What is required
From the line containing "cut.solver = 'EXACT'" through the last line of the entries, set down every line exactly and add nothing.

Input for this task
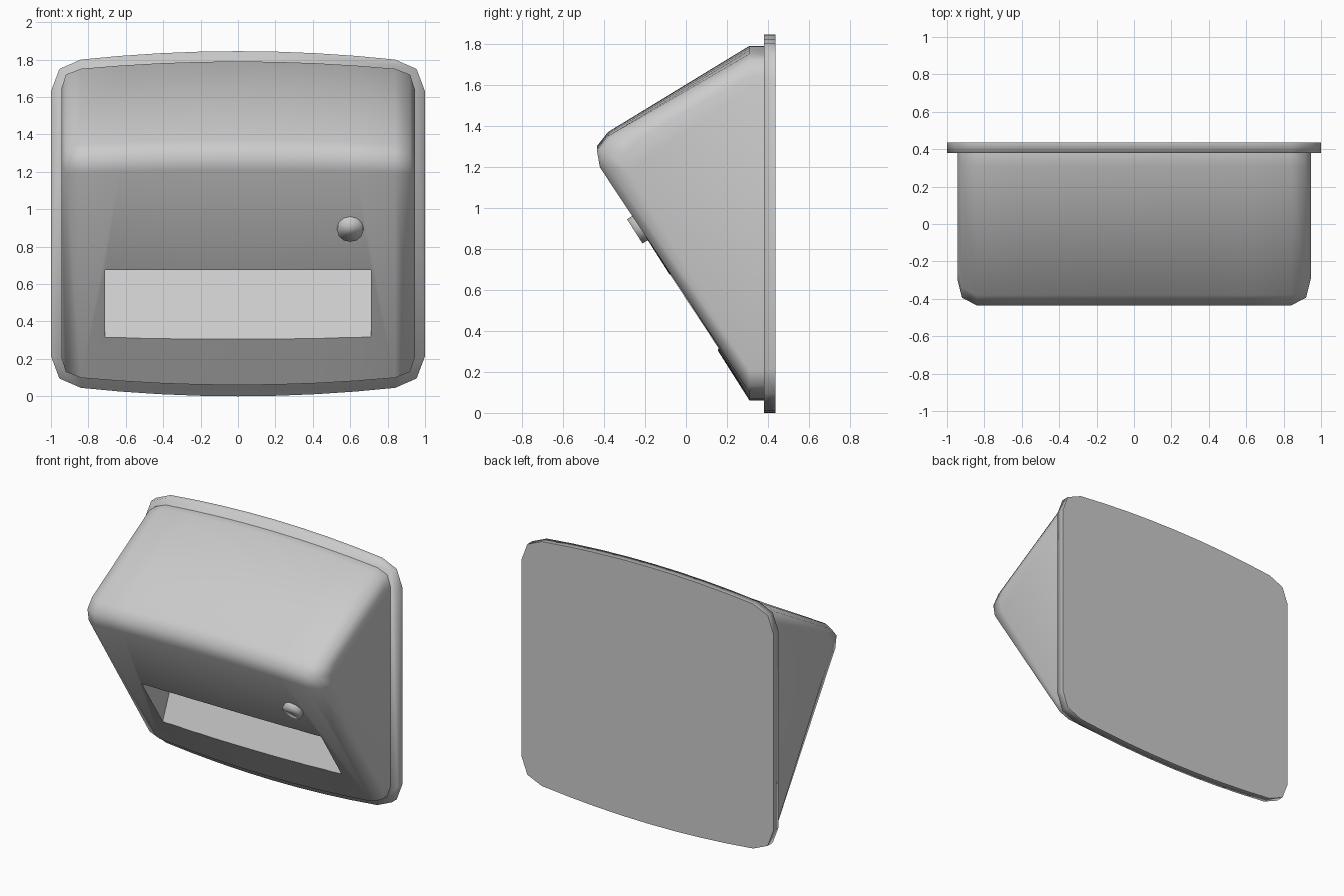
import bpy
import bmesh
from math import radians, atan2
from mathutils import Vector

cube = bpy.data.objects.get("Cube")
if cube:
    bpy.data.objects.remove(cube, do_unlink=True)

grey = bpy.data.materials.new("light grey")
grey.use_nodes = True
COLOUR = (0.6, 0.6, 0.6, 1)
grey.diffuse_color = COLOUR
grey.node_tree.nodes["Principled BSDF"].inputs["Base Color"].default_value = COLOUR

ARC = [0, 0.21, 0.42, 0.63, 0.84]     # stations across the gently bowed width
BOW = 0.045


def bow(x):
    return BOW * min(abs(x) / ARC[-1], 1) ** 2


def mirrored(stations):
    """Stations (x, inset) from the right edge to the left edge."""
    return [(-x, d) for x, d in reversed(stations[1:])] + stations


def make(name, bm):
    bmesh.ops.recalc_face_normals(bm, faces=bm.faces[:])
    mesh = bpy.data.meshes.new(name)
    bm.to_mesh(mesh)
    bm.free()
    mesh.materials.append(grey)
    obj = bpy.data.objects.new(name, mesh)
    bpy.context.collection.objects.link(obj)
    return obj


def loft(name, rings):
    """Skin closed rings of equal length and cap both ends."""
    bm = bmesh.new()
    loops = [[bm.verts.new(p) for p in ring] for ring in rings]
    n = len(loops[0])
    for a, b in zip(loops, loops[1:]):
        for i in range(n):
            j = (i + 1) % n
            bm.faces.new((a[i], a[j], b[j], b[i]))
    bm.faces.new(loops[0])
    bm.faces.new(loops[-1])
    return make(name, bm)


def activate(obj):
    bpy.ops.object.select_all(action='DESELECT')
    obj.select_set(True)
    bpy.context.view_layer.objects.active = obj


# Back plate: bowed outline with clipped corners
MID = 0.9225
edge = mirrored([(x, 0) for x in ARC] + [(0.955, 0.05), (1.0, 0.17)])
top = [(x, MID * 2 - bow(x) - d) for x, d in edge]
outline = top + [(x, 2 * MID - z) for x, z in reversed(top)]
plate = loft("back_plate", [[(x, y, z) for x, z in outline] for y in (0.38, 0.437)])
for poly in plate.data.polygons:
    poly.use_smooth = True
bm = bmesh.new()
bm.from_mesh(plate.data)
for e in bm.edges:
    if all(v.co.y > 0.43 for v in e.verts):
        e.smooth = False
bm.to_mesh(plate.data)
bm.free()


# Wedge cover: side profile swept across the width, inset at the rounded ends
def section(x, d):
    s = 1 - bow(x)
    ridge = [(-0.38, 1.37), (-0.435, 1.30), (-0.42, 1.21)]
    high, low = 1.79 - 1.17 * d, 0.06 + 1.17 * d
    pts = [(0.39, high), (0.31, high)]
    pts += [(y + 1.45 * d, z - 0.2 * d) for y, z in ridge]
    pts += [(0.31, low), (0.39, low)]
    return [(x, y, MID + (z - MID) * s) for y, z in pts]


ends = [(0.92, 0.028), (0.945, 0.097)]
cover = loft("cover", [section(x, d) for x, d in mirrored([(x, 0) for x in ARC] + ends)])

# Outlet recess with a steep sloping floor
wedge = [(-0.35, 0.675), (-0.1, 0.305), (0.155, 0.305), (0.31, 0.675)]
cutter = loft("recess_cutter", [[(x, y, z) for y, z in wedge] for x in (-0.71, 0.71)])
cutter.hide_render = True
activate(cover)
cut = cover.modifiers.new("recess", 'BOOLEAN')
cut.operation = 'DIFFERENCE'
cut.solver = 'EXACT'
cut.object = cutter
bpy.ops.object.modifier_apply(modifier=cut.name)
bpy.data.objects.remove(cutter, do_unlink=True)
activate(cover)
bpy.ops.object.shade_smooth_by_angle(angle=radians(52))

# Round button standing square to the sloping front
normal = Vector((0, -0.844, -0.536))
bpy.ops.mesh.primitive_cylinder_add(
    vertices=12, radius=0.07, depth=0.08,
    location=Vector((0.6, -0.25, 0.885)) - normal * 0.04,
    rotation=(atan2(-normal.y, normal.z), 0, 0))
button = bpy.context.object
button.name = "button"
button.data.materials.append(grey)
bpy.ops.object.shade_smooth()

Task solution
cut.solver = 'EXACT'
cut.object = cutter
bpy.ops.object.modifier_apply(modifier=cut.name)
bpy.data.objects.remove(cutter, do_unlink=True)
activate(cover)
bpy.ops.object.shade_smooth_by_angle(angle=radians(52))

# Round button standing square to the sloping front
normal = Vector((0, -0.844, -0.536))
bpy.ops.mesh.primitive_cylinder_add(
    vertices=12, radius=0.07, depth=0.08,
    location=Vector((0.6, -0.25, 0.885)) - normal * 0.04,
    rotation=(atan2(-normal.y, normal.z), 0, 0))
button = bpy.context.object
button.name = "button"
button.data.materials.append(grey)
bpy.ops.object.shade_smooth()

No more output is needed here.